■ WHAT YOU ARE ASKED TO DO ■
When the line containing "in zip(ROOTS, waist)])" appears in the data below, begin copying there and stop only after the line containing "loft(bm, [whole(r) for".
GIVEN INFORMATION section start
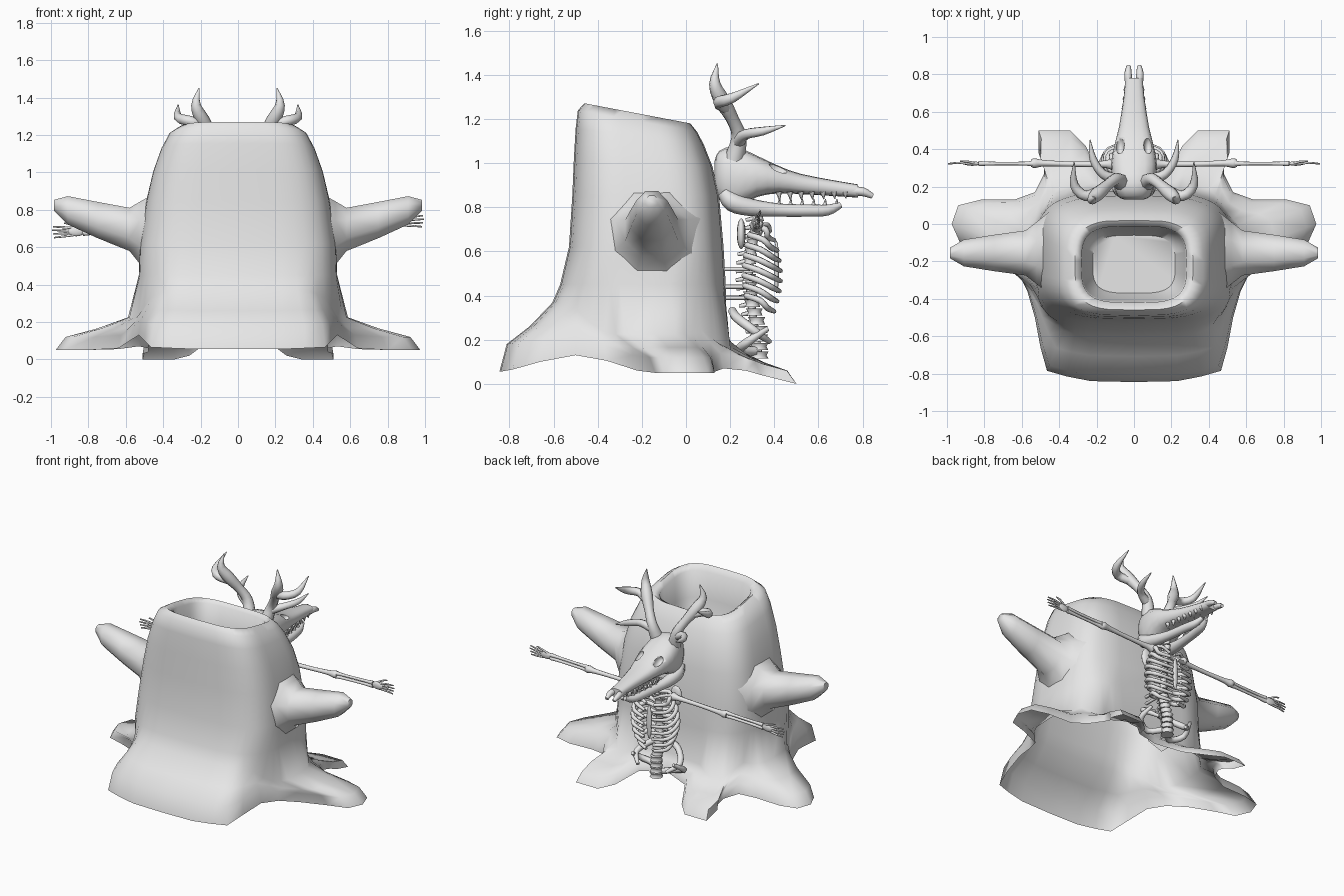
import bpy
import bmesh
from math import sin, cos, pi, atan2, radians, copysign
from mathutils import Vector

cube = bpy.data.objects.get("Cube")
if cube:
    bpy.data.objects.remove(cube, do_unlink=True)

GREY = (0.8, 0.8, 0.8, 1)
material = bpy.data.materials.new("plain grey")
material.use_nodes = True
material.diffuse_color = GREY
material.node_tree.nodes["Principled BSDF"].inputs["Base Color"].default_value = GREY


def loft(bm, rings, cap_start=True, cap_end=True):
    """Skin a list of closed rings."""
    loops = [[bm.verts.new(p) for p in ring] for ring in rings]
    count = len(loops[0])
    for low, high in zip(loops, loops[1:]):
        for i in range(count):
            j = (i + 1) % count
            bm.faces.new((low[i], low[j], high[j], high[i]))
    if cap_start:
        bm.faces.new(loops[0][::-1])
    if cap_end:
        bm.faces.new(loops[-1])


def smooth_path(points, steps):
    """Catmull-Rom curve through points that carry their radius last."""
    pts = [Vector(p) for p in points]
    pts = [pts[0] * 2 - pts[1]] + pts + [pts[-1] * 2 - pts[-2]]
    out = []
    for a, b, c, d in zip(pts, pts[1:], pts[2:], pts[3:]):
        for k in range(steps):
            t = k / steps
            out.append((b * 2 + (c - a) * t + (a * 2 - b * 5 + c * 4 - d) * t * t
                        + (b * 3 - a - c * 3 + d) * t ** 3) / 2)
    return out + [pts[-2]]


def tube(bm, points, sides=8, steps=3):
    """Tapered tube through (x, y, z, radius) points."""
    path = smooth_path(points, steps)
    spots = [p.to_3d() for p in path]
    rings, side = [], None
    for i, p in enumerate(spots):
        along = (spots[min(i + 1, len(spots) - 1)] - spots[max(i - 1, 0)]).normalized()
        side = (side - along * side.dot(along) if side else along.orthogonal()).normalized()
        up = along.cross(side)
        r = max(path[i].w, 0.002)
        rings.append([p + (side * cos(a) + up * sin(a)) * r
                      for a in (2 * pi * k / sides for k in range(sides))])
    loft(bm, rings)


def blob(bm, centre, size):
    made = bmesh.ops.create_uvsphere(bm, u_segments=12, v_segments=8, radius=1)["verts"]
    for v in made:
        v.co = Vector(centre) + v.co * Vector(size)


def finish(name, bm, mirror=False, angle=65):
    bmesh.ops.recalc_face_normals(bm, faces=bm.faces)
    mesh = bpy.data.meshes.new(name)
    bm.to_mesh(mesh)
    bm.free()
    mesh.materials.append(material)
    obj = bpy.data.objects.new(name, mesh)
    bpy.context.collection.objects.link(obj)
    bpy.ops.object.select_all(action="DESELECT")
    obj.select_set(True)
    bpy.context.view_layer.objects.active = obj
    bpy.ops.object.shade_smooth_by_angle(angle=radians(angle))
    if mirror:
        obj.modifiers.new("mirror", "MIRROR").use_mirror_merge = False
    return obj


# Hollow trunk: half of the root outline as (x, y, z, crest height)
ROOTS = [(0, -.845, .055, .125), (.23, -.84, .055, .125), (.36, -.815, .06, .125),
         (.465, -.785, .065, .12), (.5, -.66, .1, .1), (.53, -.5, .13, .08),
         (.57, -.36, .105, .07), (.64, -.22, .06, .07), (.8, -.14, .05, .07),
         (.93, -.1, .05, .07), (.975, 0, .05, .07), (.94, .1, .05, .07),
         (.82, .13, .05, .07), (.64, .13, .055, .07), (.53, .17, .07, .07),
         (.48, .27, .06, .06), (.48, .34, .04, .06), (.51, .38, .03, .06),
         (.51, .5, 0, .06), (.34, .5, 0, .06), (.26, .42, .02, .06),
         (.18, .27, .08, .05), (0, .21, .1, .05)]
ANGLES = [(atan2(x, -y - .17) + pi * i / (len(ROOTS) - 1)) / 2
          for i, (x, y, z, h) in enumerate(ROOTS)]


def whole(half):
    return half + [Vector((-p.x, p.y, p.z)) for p in half[-2:0:-1]]


def rounded(value, power):
    return copysign(abs(value) ** power, value)


def section(z, width, front, back, slope, power=.56):
    mid, depth = (front + back) / 2, (back - front) / 2
    return [Vector((width * rounded(sin(a), power), mid - depth * rounded(cos(a), power),
                    z + slope * depth * rounded(cos(a), power))) for a in ANGLES]


waist = section(.45, .53, -.57, .18, 0)
skirt = []
for blend, rise in ((0, 0), (.12, 1), (.5, 1.65), (.87, 2.5)):
    skirt.append([Vector((x, y, 0)).lerp(Vector((w.x, w.y, 0)), blend)
                  + Vector((0, 0, z + h * rise)) for (x, y, z, h), w in zip(ROOTS, waist)])
LEVELS = [(.62, .525, -.53, .17, 0), (.85, .49, -.515, .15, 0), (1, .455, -.508, .12, .05),
          (1.12, .41, -.5, .08, .12), (1.19, .37, -.49, .05, .18),
          (1.225, .315, -.46, .02, .19), (1.2, .28, -.42, -.012, .19),
          (1.03, .275, -.415, -.015, .1), (.9, .22, -.37, -.06, 0)]
bm = bmesh.new()
loft(bm, [whole(r) for r in skirt + [waist] + [section(*level) for level in LEVELS]],
     cap_start=False)
finish("trunk", bm)

# Stubby side branches
bm = bmesh.new()
STUB = [(.44, .65, .25, .26), (.52, .675, .18, .185), (.58, .695, .13, .125),
        (.75, .745, .105, .105), (.91, .797, .077, .082), (.985, .825, .03, .03)]
loft(bm, [[Vector((x, -.155 + ry * cos(a), z + rz * sin(a)))
           for a in (2 * pi * (k + .5) / 8 for k in range(8))] for x, z, ry, rz in STUB])
finish("branch_stubs", bm, mirror=True)

# Skull lofted along its length, with sunken eye sockets
bm = bmesh.new()
SKULL = [(.13, .95, .05, .06), (.15, .945, .09, .11), (.22, .935, .112, .14),
         (.32, .94, .122, .094), (.42, .925, .105, .062), (.52, .905, .08, .046),
         (.68, .885, .055, .035), (.78, .873, .047, .03)]
loft(bm, [[Vector((p.z * rounded(cos(a), .75), p.x, p.y + p.w * rounded(sin(a), .75)))
           for a in (2 * pi * k / 16 for k in range(16))] for p in smooth_path(SKULL, 2)])
skull = finish("skull", bm)
bm = bmesh.new()
for side in (-1, 1):
    blob(bm, (side * .075, .42, .98), (.024, .05, .035))
sockets = finish("socket_cutter", bm)
sockets.hide_render = True
sockets.hide_viewport = True
cut = skull.modifiers.new("sockets", "BOOLEAN")
cut.operation = "DIFFERENCE"
cut.object = sockets

bm = bmesh.new()
tube(bm, [(.026, .74, .873, .02), (.032, .8, .87, .02), (.028, .845, .85, .012)])
finish("nose_prongs", bm, mirror=True)

bm = bmesh.new()
tube(bm, [(.075, .17, .87, .03), (.08, .21, .825, .045), (.078, .29, .8, .04),
          (.06, .42, .787, .03), (.045, .55, .785, .028), (.03, .64, .787, .025),
          (.014, .7, .81, .014)])
finish("lower_jaw", bm, mirror=True)

bm = bmesh.new()
for i in range(7):
    y = .42 + .05 * i
    x = .072 - .005 * i
    tube(bm, [(x, y, .87, .015), (x, y + .004, .828 + .002 * i, .002)], 6, 1)
for i in range(6):
    y = .42 + .052 * i
    x = .058 - .0075 * i
    tube(bm, [(x, y, .8, .013), (x, y + .004, .838, .002)], 6, 1)
finish("teeth", bm, mirror=True)

# Antlers: main beam, outer hook and brow tine
bm = bmesh.new()
tube(bm, [(.065, .22, 1.02, .045), (.095, .24, 1.12, .034), (.14, .21, 1.2, .03),
          (.19, .165, 1.28, .038), (.225, .13, 1.36, .026), (.208, .142, 1.45, .003)])
tube(bm, [(.18, .18, 1.25, .028), (.26, .15, 1.275, .028), (.32, .21, 1.295, .024),
          (.32, .33, 1.36, .003)])
tube(bm, [(.1, .24, 1.1, .03), (.17, .27, 1.13, .024), (.22, .35, 1.145, .02),
          (.235, .45, 1.17, .003)])
finish("antlers", bm, mirror=True)


# Backbone of stacked vertebrae
def spine_y(z):
    return .33 - .045 * sin(pi * min(max((z - .25) / .5, 0), 1))


bm = bmesh.new()
for i in range(18):
    z = .13 + .039 * i
    r = .044 - .0013 * i
    y = spine_y(z)
    tube(bm, [(0, y, z - .016, r), (0, y, z, r * .8), (0, y, z + .016, r)], 8, 1)
    tube(bm, [(0, y, z, .014), (0, y - .06, z - .012, .008)], 6, 1)
tube(bm, [(0, .33, .12, .018), (0, .285, .5, .018), (0, .33, .82, .018)], 8, 3)
finish("backbone", bm)

# Rib cage, pegs into the trunk and low sweeping ribs
bm = bmesh.new()
for i in range(8):
    bulge = sin(pi * (i + 1) / 9)
    z = .715 - .046 * i
    w = .1 + .06 * bulge
    front = .385 + .045 * bulge
    y = spine_y(z)
    tube(bm, [(.01, y, z, .014), (w * .7, y - .02, z + .005, .015), (w, y + .04, z - .015, .015),
              (w * .85, front - .03, z - .05, .014), (.03, front, z - .065, .01)], 6)
for z in (.52, .44, .39):
    tube(bm, [(.05, .15, z, .01), (.05, .29, z, .01)], 6, 1)
tube(bm, [(.01, .21, .33, .02), (.1, .23, .3, .021), (.17, .31, .24, .02),
          (.11, .38, .19, .011)])
tube(bm, [(.01, .33, .15, .02), (.09, .24, .15, .021), (.18, .28, .19, .02),
          (.16, .37, .25, .011)])
finish("ribs", bm, mirror=True)
bm = bmesh.new()
blob(bm, (0, .41, .53), (.02, .012, .12))
finish("breastbone", bm)

# Shoulder blades and collar bones
bm = bmesh.new()
blob(bm, (.1, .25, .68), (.045, .02, .07))
tube(bm, [(.02, .38, .69, .01), (.08, .37, .72, .011), (.13, .32, .715, .013)], 6)
finish("shoulders", bm, mirror=True)

# Outstretched arms with hands
for side, name, lift in ((1, "left", .03), (-1, "right", -.03)):
    bm = bmesh.new()

    def spot(x, y, r, dz=0.0):
        return side * x, y, .71 + lift * x + dz, r

    tube(bm, [spot(.12, .32, .03), spot(.17, .32, .018), spot(.33, .32, .014),
              spot(.48, .325, .017), spot(.53, .325, .026), spot(.55, .325, .02)])
    for dz in (-.011, .011):
        tube(bm, [spot(.54, .323, .015, dz), spot(.6, .323, .01, dz),
                  spot(.76, .323, .01, dz), spot(.83, .323, .014, dz)])
    x, y, z, r = spot(.865, .323, 0)
    blob(bm, (x, y, z), (.045, .012, .026))
    for k in range(4):
        dz = .021 - .014 * k
        tube(bm, [spot(.88, .323, .007, dz * .9), spot(.94, .327, .006, dz * 1.2),
                  spot(.995 - .006 * abs(k - 1), .322, .004, dz * 1.4)], 6, 2)
    tube(bm, [spot(.85, .325, .007, .018), spot(.9, .335, .006, .04),
              spot(.93, .335, .004, .047)], 6, 2)
    finish(name + "_arm", bm)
GIVEN INFORMATION section end
■ WRITTEN ANSWER ■
                  + Vector((0, 0, z + h * rise)) for (x, y, z, h), w in zip(ROOTS, waist)])
LEVELS = [(.62, .525, -.53, .17, 0), (.85, .49, -.515, .15, 0), (1, .455, -.508, .12, .05),
          (1.12, .41, -.5, .08, .12), (1.19, .37, -.49, .05, .18),
          (1.225, .315, -.46, .02, .19), (1.2, .28, -.42, -.012, .19),
          (1.03, .275, -.415, -.015, .1), (.9, .22, -.37, -.06, 0)]
bm = bmesh.new()
loft(bm, [whole(r) for r in skirt + [waist] + [section(*level) for level in LEVELS]],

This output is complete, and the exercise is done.